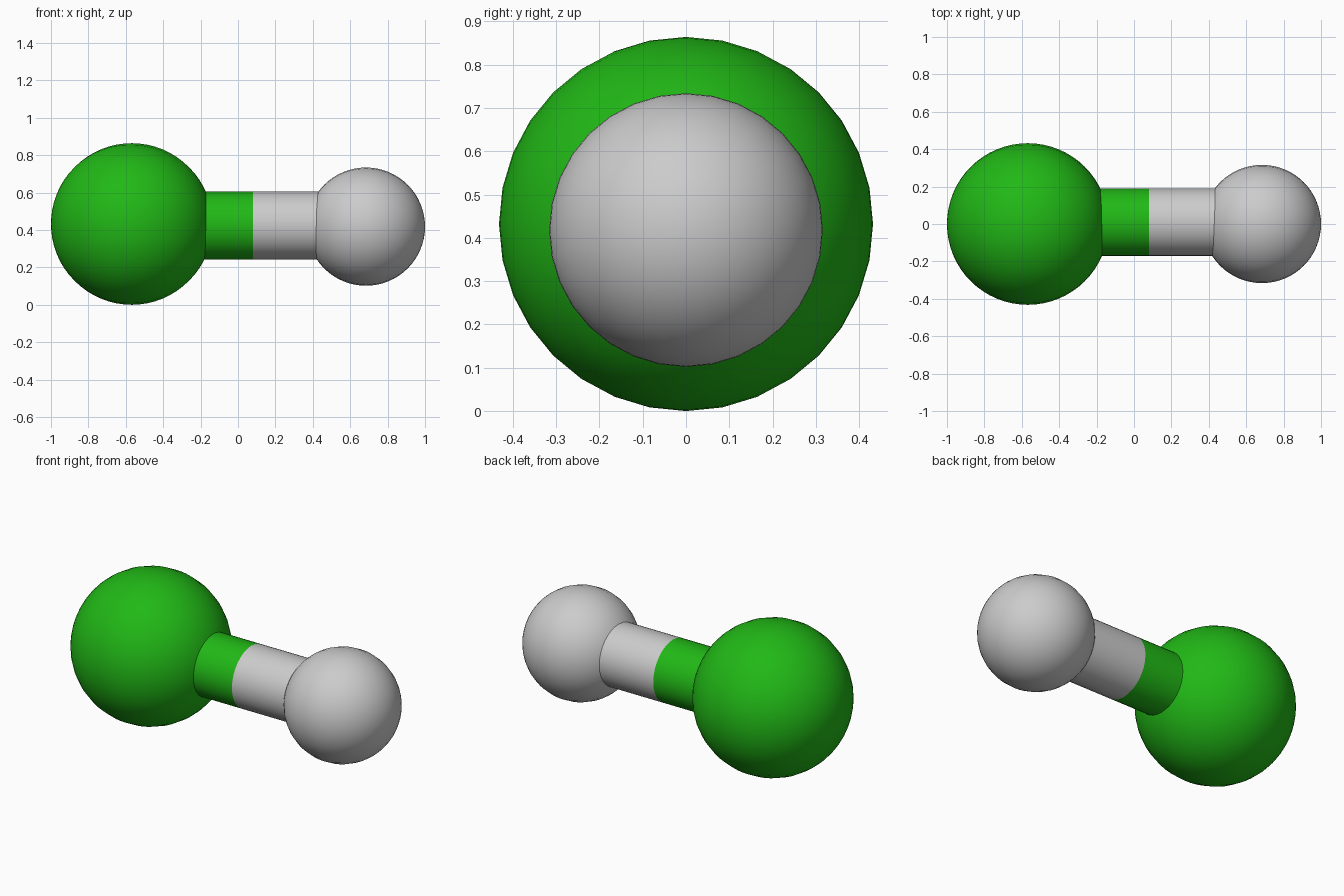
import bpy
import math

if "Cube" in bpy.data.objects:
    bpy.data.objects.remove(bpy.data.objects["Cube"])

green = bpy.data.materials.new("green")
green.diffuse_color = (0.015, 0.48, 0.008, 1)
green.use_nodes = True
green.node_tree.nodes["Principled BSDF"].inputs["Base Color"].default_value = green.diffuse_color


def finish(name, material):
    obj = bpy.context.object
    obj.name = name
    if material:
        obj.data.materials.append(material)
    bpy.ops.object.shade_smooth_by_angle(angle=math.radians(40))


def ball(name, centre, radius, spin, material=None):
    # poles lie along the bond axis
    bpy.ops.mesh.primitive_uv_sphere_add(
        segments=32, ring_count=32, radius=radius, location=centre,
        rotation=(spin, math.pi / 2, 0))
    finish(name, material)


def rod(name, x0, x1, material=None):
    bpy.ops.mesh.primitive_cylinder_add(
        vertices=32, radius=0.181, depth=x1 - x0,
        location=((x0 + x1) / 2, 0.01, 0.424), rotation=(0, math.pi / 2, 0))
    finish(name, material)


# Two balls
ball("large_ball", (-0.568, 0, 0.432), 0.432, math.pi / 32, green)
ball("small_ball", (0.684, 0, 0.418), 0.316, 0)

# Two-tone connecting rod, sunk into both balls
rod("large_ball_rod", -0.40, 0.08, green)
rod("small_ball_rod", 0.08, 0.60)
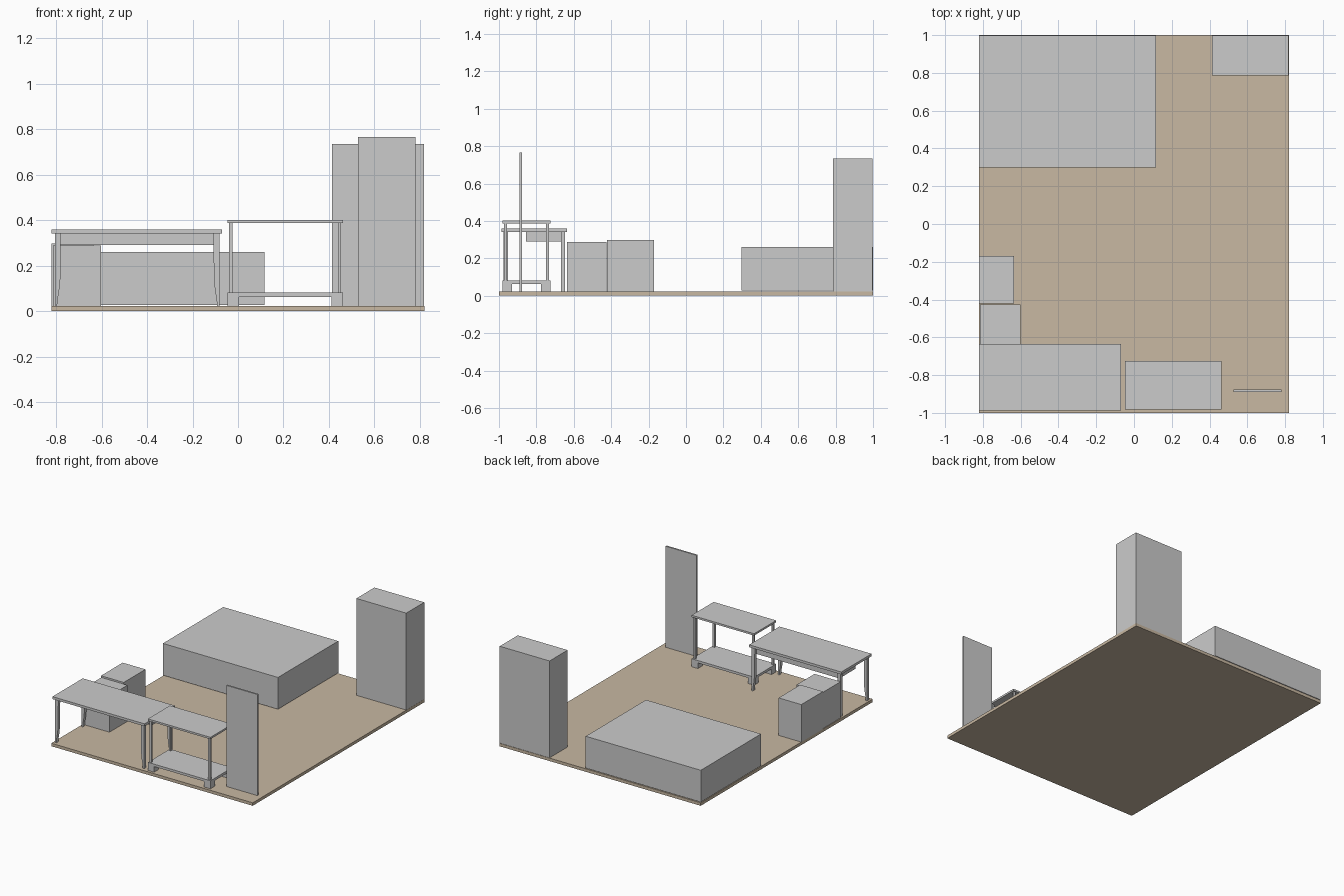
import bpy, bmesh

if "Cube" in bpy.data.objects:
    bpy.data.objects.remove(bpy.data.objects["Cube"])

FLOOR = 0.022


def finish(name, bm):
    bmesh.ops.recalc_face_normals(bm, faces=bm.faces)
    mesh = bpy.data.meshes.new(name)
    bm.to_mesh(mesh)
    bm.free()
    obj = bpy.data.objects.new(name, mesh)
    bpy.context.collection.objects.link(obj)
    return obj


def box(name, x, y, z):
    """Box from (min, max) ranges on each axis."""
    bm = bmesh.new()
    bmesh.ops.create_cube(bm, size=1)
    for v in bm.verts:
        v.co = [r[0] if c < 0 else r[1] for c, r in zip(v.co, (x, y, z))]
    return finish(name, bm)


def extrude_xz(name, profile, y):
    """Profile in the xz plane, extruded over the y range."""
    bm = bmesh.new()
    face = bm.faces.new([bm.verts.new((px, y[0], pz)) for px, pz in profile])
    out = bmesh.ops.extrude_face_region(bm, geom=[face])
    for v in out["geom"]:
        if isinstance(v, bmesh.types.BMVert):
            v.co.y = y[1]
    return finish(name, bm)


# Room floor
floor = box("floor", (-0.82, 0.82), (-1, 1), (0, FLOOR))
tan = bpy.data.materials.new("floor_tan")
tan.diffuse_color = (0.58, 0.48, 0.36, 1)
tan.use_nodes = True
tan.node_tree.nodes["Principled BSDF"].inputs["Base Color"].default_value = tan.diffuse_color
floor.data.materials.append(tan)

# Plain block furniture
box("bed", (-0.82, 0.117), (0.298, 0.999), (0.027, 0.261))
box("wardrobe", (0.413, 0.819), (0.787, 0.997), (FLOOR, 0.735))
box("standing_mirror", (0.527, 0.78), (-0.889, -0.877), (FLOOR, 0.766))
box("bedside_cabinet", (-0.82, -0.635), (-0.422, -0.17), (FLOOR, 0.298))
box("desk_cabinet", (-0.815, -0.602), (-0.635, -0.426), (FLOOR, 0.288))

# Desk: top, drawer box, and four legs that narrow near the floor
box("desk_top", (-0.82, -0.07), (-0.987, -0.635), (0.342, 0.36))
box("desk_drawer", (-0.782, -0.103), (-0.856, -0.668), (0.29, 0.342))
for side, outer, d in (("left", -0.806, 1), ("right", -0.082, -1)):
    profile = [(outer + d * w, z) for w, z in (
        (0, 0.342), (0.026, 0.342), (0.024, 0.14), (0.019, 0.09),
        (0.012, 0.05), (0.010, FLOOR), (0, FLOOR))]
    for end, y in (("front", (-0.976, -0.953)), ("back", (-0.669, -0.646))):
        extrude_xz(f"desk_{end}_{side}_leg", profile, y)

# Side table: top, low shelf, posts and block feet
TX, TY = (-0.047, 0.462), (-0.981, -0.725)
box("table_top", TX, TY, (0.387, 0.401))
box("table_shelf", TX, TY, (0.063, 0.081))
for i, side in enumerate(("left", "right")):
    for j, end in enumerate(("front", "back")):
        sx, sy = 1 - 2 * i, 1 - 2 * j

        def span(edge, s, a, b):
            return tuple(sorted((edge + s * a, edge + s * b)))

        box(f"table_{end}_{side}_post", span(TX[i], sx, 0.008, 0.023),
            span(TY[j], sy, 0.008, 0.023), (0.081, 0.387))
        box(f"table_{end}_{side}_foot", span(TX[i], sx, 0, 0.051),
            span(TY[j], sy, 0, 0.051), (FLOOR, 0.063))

- **Exercise instructions**:
Repeat every record exactly, but not the pictures.

- **Task response**:
import bpy
import math

if "Cube" in bpy.data.objects:
    bpy.data.objects.remove(bpy.data.objects["Cube"])

green = bpy.data.materials.new("green")
green.diffuse_color = (0.015, 0.48, 0.008, 1)
green.use_nodes = True
green.node_tree.nodes["Principled BSDF"].inputs["Base Color"].default_value = green.diffuse_color


def finish(name, material):
    obj = bpy.context.object
    obj.name = name
    if material:
        obj.data.materials.append(material)
    bpy.ops.object.shade_smooth_by_angle(angle=math.radians(40))


def ball(name, centre, radius, spin, material=None):
    # poles lie along the bond axis
    bpy.ops.mesh.primitive_uv_sphere_add(
        segments=32, ring_count=32, radius=radius, location=centre,
        rotation=(spin, math.pi / 2, 0))
    finish(name, material)


def rod(name, x0, x1, material=None):
    bpy.ops.mesh.primitive_cylinder_add(
        vertices=32, radius=0.181, depth=x1 - x0,
        location=((x0 + x1) / 2, 0.01, 0.424), rotation=(0, math.pi / 2, 0))
    finish(name, material)


# Two balls
ball("large_ball", (-0.568, 0, 0.432), 0.432, math.pi / 32, green)
ball("small_ball", (0.684, 0, 0.418), 0.316, 0)

# Two-tone connecting rod, sunk into both balls
rod("large_ball_rod", -0.40, 0.08, green)
rod("small_ball_rod", 0.08, 0.60)
import bpy, bmesh

if "Cube" in bpy.data.objects:
    bpy.data.objects.remove(bpy.data.objects["Cube"])

FLOOR = 0.022


def finish(name, bm):
    bmesh.ops.recalc_face_normals(bm, faces=bm.faces)
    mesh = bpy.data.meshes.new(name)
    bm.to_mesh(mesh)
    bm.free()
    obj = bpy.data.objects.new(name, mesh)
    bpy.context.collection.objects.link(obj)
    return obj


def box(name, x, y, z):
    """Box from (min, max) ranges on each axis."""
    bm = bmesh.new()
    bmesh.ops.create_cube(bm, size=1)
    for v in bm.verts:
        v.co = [r[0] if c < 0 else r[1] for c, r in zip(v.co, (x, y, z))]
    return finish(name, bm)


def extrude_xz(name, profile, y):
    """Profile in the xz plane, extruded over the y range."""
    bm = bmesh.new()
    face = bm.faces.new([bm.verts.new((px, y[0], pz)) for px, pz in profile])
    out = bmesh.ops.extrude_face_region(bm, geom=[face])
    for v in out["geom"]:
        if isinstance(v, bmesh.types.BMVert):
            v.co.y = y[1]
    return finish(name, bm)


# Room floor
floor = box("floor", (-0.82, 0.82), (-1, 1), (0, FLOOR))
tan = bpy.data.materials.new("floor_tan")
tan.diffuse_color = (0.58, 0.48, 0.36, 1)
tan.use_nodes = True
tan.node_tree.nodes["Principled BSDF"].inputs["Base Color"].default_value = tan.diffuse_color
floor.data.materials.append(tan)

# Plain block furniture
box("bed", (-0.82, 0.117), (0.298, 0.999), (0.027, 0.261))
box("wardrobe", (0.413, 0.819), (0.787, 0.997), (FLOOR, 0.735))
box("standing_mirror", (0.527, 0.78), (-0.889, -0.877), (FLOOR, 0.766))
box("bedside_cabinet", (-0.82, -0.635), (-0.422, -0.17), (FLOOR, 0.298))
box("desk_cabinet", (-0.815, -0.602), (-0.635, -0.426), (FLOOR, 0.288))

# Desk: top, drawer box, and four legs that narrow near the floor
box("desk_top", (-0.82, -0.07), (-0.987, -0.635), (0.342, 0.36))
box("desk_drawer", (-0.782, -0.103), (-0.856, -0.668), (0.29, 0.342))
for side, outer, d in (("left", -0.806, 1), ("right", -0.082, -1)):
    profile = [(outer + d * w, z) for w, z in (
        (0, 0.342), (0.026, 0.342), (0.024, 0.14), (0.019, 0.09),
        (0.012, 0.05), (0.010, FLOOR), (0, FLOOR))]
    for end, y in (("front", (-0.976, -0.953)), ("back", (-0.669, -0.646))):
        extrude_xz(f"desk_{end}_{side}_leg", profile, y)

# Side table: top, low shelf, posts and block feet
TX, TY = (-0.047, 0.462), (-0.981, -0.725)
box("table_top", TX, TY, (0.387, 0.401))
box("table_shelf", TX, TY, (0.063, 0.081))
for i, side in enumerate(("left", "right")):
    for j, end in enumerate(("front", "back")):
        sx, sy = 1 - 2 * i, 1 - 2 * j

        def span(edge, s, a, b):
            return tuple(sorted((edge + s * a, edge + s * b)))

        box(f"table_{end}_{side}_post", span(TX[i], sx, 0.008, 0.023),
            span(TY[j], sy, 0.008, 0.023), (0.081, 0.387))
        box(f"table_{end}_{side}_foot", span(TX[i], sx, 0, 0.051),
            span(TY[j], sy, 0, 0.051), (FLOOR, 0.063))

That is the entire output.